#### Assigned task
As soon as the line containing "grey.name = 'grey';" appears in the material below, start returning lines exactly, and end with the line containing "const r = i % 2 ? WIDE : NARROW;".

[[ Records for this exercise open ]]

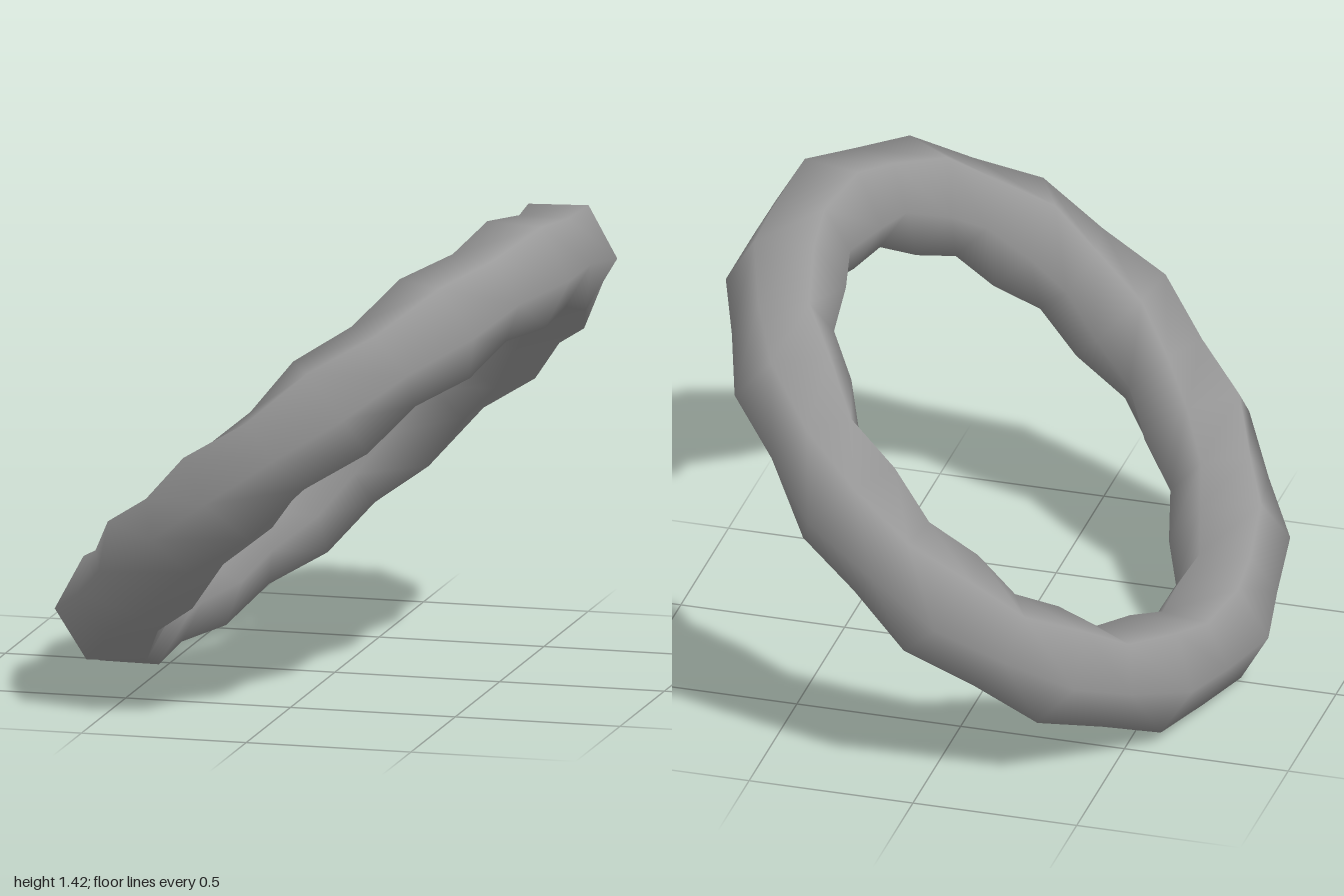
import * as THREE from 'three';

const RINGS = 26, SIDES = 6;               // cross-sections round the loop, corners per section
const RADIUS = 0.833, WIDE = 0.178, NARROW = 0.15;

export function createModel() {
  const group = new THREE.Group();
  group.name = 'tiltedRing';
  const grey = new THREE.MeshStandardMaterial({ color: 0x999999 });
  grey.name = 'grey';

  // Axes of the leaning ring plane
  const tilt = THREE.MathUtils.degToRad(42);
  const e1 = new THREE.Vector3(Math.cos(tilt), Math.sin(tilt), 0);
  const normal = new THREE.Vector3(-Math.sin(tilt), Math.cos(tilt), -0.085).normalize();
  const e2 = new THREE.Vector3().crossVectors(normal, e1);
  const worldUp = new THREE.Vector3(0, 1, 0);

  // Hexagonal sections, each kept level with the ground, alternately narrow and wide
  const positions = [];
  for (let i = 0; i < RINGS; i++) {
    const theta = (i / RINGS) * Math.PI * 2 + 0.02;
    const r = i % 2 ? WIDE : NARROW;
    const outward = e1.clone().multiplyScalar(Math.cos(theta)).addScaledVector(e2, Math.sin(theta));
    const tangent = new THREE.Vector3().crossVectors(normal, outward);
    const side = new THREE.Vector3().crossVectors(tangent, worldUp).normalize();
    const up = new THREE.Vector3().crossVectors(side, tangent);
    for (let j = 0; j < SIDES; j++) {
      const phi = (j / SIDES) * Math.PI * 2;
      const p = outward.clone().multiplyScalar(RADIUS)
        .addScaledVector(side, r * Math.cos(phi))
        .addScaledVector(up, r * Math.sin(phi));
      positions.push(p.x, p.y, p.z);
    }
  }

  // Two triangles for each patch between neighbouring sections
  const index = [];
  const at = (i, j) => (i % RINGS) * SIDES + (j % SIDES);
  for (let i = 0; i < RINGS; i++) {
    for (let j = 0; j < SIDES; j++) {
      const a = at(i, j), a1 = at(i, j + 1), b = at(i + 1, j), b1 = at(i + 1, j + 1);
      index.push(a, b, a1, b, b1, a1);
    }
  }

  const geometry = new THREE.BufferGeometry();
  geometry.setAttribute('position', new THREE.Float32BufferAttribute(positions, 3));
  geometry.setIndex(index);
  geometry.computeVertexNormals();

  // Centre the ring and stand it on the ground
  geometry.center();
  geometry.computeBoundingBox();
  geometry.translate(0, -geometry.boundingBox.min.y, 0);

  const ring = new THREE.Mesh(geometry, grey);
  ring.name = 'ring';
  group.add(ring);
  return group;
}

[[ Records for this exercise closed ]]
[[ Records for this exercise open ]]

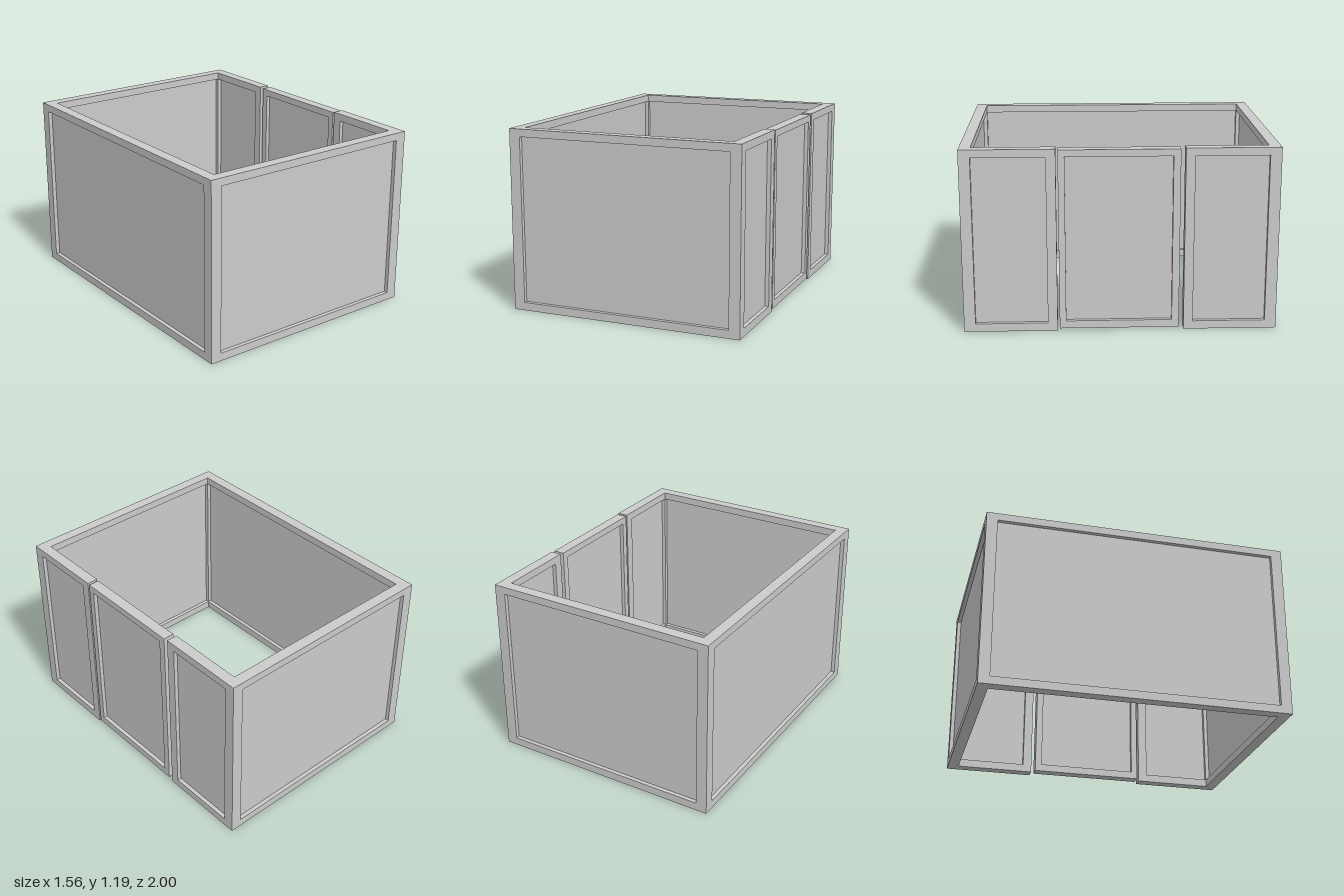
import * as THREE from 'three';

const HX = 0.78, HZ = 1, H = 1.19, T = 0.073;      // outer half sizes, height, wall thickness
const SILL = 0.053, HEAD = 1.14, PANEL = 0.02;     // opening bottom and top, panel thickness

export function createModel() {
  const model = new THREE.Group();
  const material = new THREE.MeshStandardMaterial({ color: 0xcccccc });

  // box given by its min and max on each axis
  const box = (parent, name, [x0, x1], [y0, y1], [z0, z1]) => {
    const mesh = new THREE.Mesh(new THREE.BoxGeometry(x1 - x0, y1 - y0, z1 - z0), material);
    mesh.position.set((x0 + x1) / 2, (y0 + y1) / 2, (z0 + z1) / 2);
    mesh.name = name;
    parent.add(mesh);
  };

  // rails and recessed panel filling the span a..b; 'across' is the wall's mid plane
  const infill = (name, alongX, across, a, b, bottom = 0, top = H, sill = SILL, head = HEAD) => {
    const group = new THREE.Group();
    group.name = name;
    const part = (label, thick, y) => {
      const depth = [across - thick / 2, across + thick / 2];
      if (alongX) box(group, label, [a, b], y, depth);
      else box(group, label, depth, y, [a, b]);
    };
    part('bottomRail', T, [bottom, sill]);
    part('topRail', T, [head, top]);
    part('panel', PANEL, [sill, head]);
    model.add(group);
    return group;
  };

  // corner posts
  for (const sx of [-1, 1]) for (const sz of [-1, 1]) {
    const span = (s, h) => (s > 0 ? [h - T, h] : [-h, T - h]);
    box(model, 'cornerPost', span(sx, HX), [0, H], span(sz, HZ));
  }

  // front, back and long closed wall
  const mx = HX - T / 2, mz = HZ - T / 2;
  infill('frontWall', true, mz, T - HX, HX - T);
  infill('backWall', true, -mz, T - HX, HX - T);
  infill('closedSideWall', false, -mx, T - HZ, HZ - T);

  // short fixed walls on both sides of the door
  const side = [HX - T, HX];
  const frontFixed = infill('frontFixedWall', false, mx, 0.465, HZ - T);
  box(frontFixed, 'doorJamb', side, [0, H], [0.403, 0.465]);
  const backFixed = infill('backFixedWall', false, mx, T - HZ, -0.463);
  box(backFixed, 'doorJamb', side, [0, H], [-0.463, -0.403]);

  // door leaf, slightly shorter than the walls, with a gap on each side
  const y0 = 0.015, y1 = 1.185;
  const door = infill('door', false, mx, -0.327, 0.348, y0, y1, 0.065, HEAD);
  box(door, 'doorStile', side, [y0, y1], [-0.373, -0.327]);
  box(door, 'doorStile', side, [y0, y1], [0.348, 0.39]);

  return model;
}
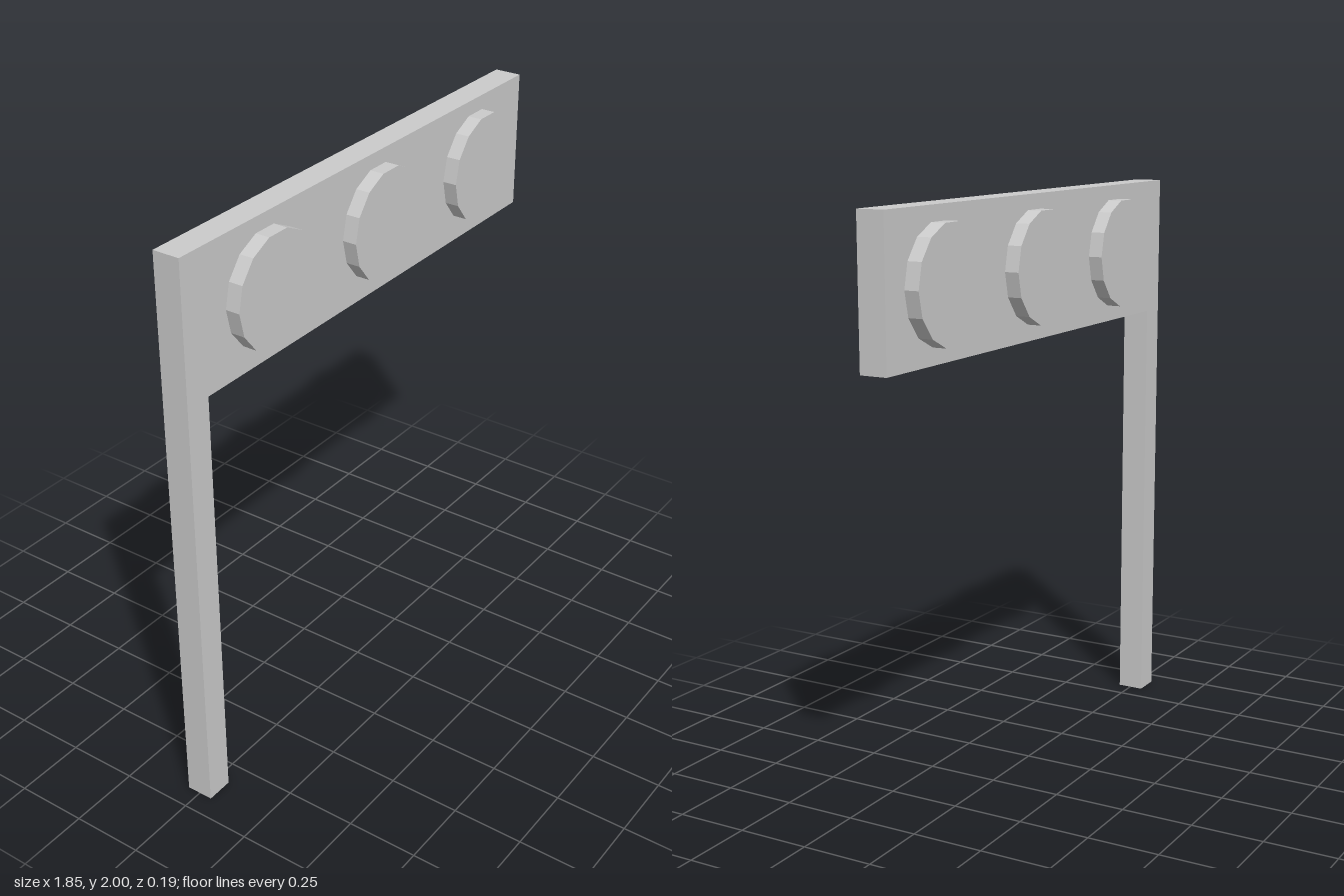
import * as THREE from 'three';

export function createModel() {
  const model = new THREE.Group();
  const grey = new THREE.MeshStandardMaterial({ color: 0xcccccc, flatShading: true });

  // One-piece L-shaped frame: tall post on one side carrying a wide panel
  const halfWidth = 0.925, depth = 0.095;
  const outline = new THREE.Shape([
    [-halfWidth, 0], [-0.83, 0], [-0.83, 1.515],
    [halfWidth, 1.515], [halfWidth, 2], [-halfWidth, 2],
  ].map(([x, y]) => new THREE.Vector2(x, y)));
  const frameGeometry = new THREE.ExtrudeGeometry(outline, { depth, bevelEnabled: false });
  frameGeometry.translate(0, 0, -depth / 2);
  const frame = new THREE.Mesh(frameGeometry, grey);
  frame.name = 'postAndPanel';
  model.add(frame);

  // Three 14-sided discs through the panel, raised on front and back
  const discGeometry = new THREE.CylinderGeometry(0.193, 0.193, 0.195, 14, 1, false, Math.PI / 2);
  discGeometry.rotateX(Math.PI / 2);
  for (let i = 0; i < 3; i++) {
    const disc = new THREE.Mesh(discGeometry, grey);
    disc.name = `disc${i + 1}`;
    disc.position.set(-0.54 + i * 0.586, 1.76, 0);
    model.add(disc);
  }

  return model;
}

[[ Records for this exercise closed ]]
[[ Records for this exercise open ]]

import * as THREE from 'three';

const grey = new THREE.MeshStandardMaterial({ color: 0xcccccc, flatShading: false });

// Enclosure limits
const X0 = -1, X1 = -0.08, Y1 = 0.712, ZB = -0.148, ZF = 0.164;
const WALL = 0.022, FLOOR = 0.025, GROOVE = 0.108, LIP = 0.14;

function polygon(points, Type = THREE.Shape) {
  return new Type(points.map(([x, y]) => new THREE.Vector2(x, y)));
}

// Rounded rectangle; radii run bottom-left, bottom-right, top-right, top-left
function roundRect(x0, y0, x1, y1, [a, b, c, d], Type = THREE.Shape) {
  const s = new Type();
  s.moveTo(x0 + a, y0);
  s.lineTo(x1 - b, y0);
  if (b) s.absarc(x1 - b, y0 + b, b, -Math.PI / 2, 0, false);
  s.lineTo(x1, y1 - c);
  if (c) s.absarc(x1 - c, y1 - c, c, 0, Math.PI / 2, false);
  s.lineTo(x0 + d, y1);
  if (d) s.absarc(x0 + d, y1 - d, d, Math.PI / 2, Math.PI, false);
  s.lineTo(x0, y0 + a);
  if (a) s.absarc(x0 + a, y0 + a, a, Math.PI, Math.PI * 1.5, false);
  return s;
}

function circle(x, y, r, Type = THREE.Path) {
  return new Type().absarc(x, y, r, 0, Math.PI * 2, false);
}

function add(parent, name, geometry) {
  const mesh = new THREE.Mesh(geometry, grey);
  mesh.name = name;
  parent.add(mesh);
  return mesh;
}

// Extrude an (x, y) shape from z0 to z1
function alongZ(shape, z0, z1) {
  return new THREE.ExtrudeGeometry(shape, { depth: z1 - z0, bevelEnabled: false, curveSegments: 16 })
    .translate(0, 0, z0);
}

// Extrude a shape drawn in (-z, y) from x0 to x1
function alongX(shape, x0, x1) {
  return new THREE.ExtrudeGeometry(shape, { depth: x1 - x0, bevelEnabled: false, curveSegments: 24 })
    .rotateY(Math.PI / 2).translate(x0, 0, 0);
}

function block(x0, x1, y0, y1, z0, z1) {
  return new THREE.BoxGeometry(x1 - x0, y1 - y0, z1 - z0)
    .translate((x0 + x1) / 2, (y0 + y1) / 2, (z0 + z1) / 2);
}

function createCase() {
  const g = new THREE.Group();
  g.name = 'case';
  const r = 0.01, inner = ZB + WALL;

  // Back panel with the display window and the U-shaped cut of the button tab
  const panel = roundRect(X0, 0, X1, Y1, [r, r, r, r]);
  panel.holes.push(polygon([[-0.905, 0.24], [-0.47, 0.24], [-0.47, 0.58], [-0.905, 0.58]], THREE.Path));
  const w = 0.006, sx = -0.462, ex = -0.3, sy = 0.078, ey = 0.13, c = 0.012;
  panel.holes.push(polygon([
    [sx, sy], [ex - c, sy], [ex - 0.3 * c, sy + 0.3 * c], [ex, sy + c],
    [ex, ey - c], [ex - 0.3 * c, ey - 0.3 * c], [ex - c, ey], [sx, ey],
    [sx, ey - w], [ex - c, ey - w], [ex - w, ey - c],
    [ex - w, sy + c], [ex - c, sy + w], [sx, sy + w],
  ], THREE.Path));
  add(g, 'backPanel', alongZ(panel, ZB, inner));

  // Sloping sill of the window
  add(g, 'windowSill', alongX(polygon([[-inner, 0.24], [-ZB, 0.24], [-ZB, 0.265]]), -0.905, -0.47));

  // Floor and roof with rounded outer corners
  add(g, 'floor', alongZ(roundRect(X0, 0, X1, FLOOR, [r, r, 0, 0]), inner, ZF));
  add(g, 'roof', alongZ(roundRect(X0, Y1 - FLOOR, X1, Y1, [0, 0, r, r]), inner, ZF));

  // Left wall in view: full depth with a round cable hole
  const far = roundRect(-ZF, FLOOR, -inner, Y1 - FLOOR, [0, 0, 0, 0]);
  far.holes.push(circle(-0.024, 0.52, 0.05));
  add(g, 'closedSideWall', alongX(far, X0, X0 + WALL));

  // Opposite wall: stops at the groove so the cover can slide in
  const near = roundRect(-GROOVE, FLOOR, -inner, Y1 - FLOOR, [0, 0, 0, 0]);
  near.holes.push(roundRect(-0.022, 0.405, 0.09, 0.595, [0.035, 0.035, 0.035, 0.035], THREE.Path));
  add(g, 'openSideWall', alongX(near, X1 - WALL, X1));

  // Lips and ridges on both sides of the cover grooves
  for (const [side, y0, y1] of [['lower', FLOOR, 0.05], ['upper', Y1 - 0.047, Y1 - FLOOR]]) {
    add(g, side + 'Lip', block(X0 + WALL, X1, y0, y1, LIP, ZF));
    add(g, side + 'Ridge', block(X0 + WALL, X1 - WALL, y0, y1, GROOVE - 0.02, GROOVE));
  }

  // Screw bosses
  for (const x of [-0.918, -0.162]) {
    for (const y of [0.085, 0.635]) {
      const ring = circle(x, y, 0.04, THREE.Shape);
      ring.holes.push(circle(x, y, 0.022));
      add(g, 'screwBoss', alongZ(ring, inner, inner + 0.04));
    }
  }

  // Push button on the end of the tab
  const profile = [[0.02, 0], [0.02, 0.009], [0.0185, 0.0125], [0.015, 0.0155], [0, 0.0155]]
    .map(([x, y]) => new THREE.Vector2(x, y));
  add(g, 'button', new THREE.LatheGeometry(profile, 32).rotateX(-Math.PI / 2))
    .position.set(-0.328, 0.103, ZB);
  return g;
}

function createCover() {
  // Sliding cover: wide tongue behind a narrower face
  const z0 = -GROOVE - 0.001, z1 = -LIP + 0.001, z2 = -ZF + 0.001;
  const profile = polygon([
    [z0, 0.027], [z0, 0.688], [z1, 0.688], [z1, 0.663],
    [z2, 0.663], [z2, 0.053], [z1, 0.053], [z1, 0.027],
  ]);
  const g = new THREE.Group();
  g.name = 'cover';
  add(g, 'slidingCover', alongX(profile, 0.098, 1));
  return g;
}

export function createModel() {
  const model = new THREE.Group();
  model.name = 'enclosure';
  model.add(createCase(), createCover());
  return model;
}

[[ Records for this exercise closed ]]

#### Task output
  grey.name = 'grey';

  // Axes of the leaning ring plane
  const tilt = THREE.MathUtils.degToRad(42);
  const e1 = new THREE.Vector3(Math.cos(tilt), Math.sin(tilt), 0);
  const normal = new THREE.Vector3(-Math.sin(tilt), Math.cos(tilt), -0.085).normalize();
  const e2 = new THREE.Vector3().crossVectors(normal, e1);
  const worldUp = new THREE.Vector3(0, 1, 0);

  // Hexagonal sections, each kept level with the ground, alternately narrow and wide
  const positions = [];
  for (let i = 0; i < RINGS; i++) {
    const theta = (i / RINGS) * Math.PI * 2 + 0.02;
    const r = i % 2 ? WIDE : NARROW;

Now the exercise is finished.